Bacterium in a laser trap
(Nanowerk News) Scientists from the Department of Microsystems Engineering (IMTEK) of the University of Freiburg have constructed an innovative new optical trap that can grab and scan tiny elongated bacteria with the help of a laser. The physicists Prof. Dr. Alexander Rohrbach und Matthias Koch created a kind of light tube that traps the agile unicellular organisms. Optical tweezers could previously only be used to grab bacteria at one point, not to manipulate their orientation. The Freiburg researchers have now succeeded in using a quickly moving, focused laser beam to exert an equally distributed force over the entire bacterium, which constantly changes its complex form. At the same time, they were able to record the movements of the trapped bacterium in high-speed three-dimensional images by measuring miniscule deflections of the light particles. The team reports their findings in the current online edition of Nature Photonics ("Object-adapted optical trapping and shape-tracking of energy-switching helical bacteria").
With the innovative new optical tweezers developed by the Freiburg researchers, a quickly moving, focused laser beam holds a tiny, spiral-shaped bacterium in place and records its movements in detail. In the background is an image taken with a conventional microscope in which it is only possible to make out the bare outline of the optically trapped bacterium.

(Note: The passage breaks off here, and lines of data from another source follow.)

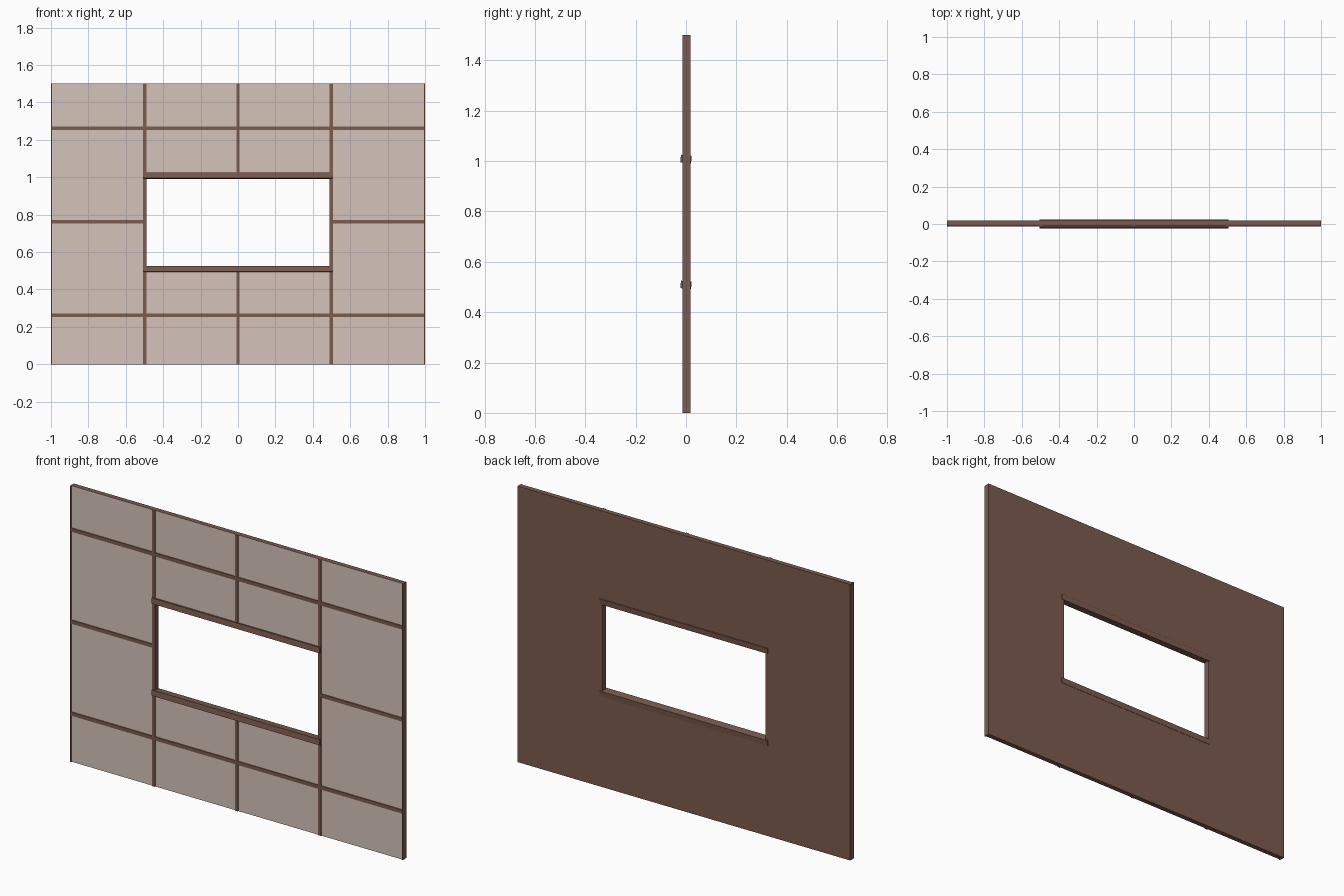
import bpy, bmesh
from math import radians
from mathutils import Matrix

if "Cube" in bpy.data.objects:
    bpy.data.objects.remove(bpy.data.objects["Cube"])


def material(name, rgb):
    m = bpy.data.materials.new(name)
    m.diffuse_color = (*rgb, 1)
    m.use_nodes = True
    m.node_tree.nodes["Principled BSDF"].inputs["Base Color"].default_value = m.diffuse_color
    return m


BROWN = material("brown_wood", (0.2, 0.105, 0.078))
PALE = material("pale_plaster", (0.66, 0.55, 0.49))

FRONT, PANEL, BACK = -0.014, -0.009, 0.018   # batten face, panel face, rear face
XS, ZS = (-1, -0.49, 0.49, 1), (0, 0.51, 1.01, 1.5)


def finish(name, bm):
    me = bpy.data.meshes.new(name)
    bm.to_mesh(me)
    bm.free()
    me.materials.append(BROWN)
    me.materials.append(PALE)
    ob = bpy.data.objects.new(name, me)
    bpy.context.collection.objects.link(ob)
    return ob


def box(name, x, y, z):
    bm = bmesh.new()
    bmesh.ops.create_cube(bm, size=1)
    for v in bm.verts:
        v.co = [(a + b) / 2 + c * (b - a) for c, (a, b) in zip(v.co, (x, y, z))]
    return finish(name, bm)


# wall with window opening: rear sheet extruded forward to a pale front
bm = bmesh.new()
grid = [[bm.verts.new((x, BACK, z)) for z in ZS] for x in XS]
for i in range(3):
    for j in range(3):
        if (i, j) != (1, 1):
            bm.faces.new((grid[i][j], grid[i][j + 1], grid[i + 1][j + 1], grid[i + 1][j]))
ext = bmesh.ops.extrude_face_region(bm, geom=bm.faces[:], use_keep_orig=True)["geom"]
for g in ext:
    if isinstance(g, bmesh.types.BMVert):
        g.co.y = PANEL
    elif isinstance(g, bmesh.types.BMFace):
        g.material_index = 1
bmesh.ops.recalc_face_normals(bm, faces=bm.faces)
finish("wall", bm)

# vertical battens
for s, side in ((-1, "left"), (1, "right")):
    box(f"edge_batten_{side}", sorted((s, s * 0.995)), (FRONT, BACK), (0, 1.5))
    box(f"jamb_batten_{side}", sorted((s * 0.49, s * 0.508)), (FRONT, PANEL), (0, 1.5))
for name, z in (("lower", (0, 0.5)), ("upper", (1.02, 1.5))):
    box(f"middle_batten_{name}", (-0.009, 0.009), (FRONT, PANEL), z)

# horizontal battens
for name, z in (("lower", 0.262), ("upper", 1.262)):
    box(f"cross_batten_{name}", (-0.995, 0.995), (FRONT, PANEL), (z - 0.01, z + 0.01))
for s, side in ((-1, "left"), (1, "right")):
    box(f"side_cross_batten_{side}", sorted((s * 0.5, s * 0.995)), (FRONT, PANEL), (0.752, 0.772))

# window sill and lintel, tilted slightly down towards the rear
for name, z in (("sill", 0.508), ("lintel", 1.008)):
    rail = box(name, (-0.505, 0.505), (-0.0215, 0.0215), (-0.015, 0.015))
    rail.matrix_world = Matrix.Translation((0, 0, z)) @ Matrix.Rotation(radians(-6), 4, "X")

The scientists investigated so-called spiroplasmas in their study. These spiral-shaped bacteria have a diameter of only 200 nanometers, roughly equivalent to the thickness of 1,000 atoms. Since they do not have a cell wall, they can rapidly change their shape and move. It is not possible to observe these bacteria sufficiently through a conventional optical microscope due to their small size and their rapid movements. Using the newly developed light-scanning optical trap, however, the biophysicists were able to hold and orient the bacteria over their entire length.
One important attribute of laser light is that overlapping light particles can increase or decrease the brightness of the beam. When light hits and is deflected from the bacterium it overlaps with the non-deflected light and thus becomes stronger, enabling the creation of three-dimensional images that are not only high in contrast but also in resolution. In this way, the researchers were able to take up to 1,000 three-dimensional images per second and record the rapid movements of the bacterium in detail in a movie (see link).
“This is fascinating in a physical sense, because the movements of the bacteria are connected with extremely small changes in energy that are usually almost impossible to measure,” says Rohrbach, a member of the Cluster of Excellence BIOSS, the Centre for Biological Signalling Studies of the University of Freiburg. This makes the discovery into a practical tool for fundamental research. “Interesting from a biological point of view are the signals that the bacterium sends out when it changes shape, because they provide clues about the molecular processes going on inside of it – for instance as a reaction to stress states the bacterium has been subjected to.”
In the future, the Freiburg scientists plan to use this method to study the behavior and cellular mechanics of other bacteria that do not have a cell wall and that are therefore difficult to treat with antibiotics. These studies could thus help scientists to reach a better understanding of bacterial infectious diseases.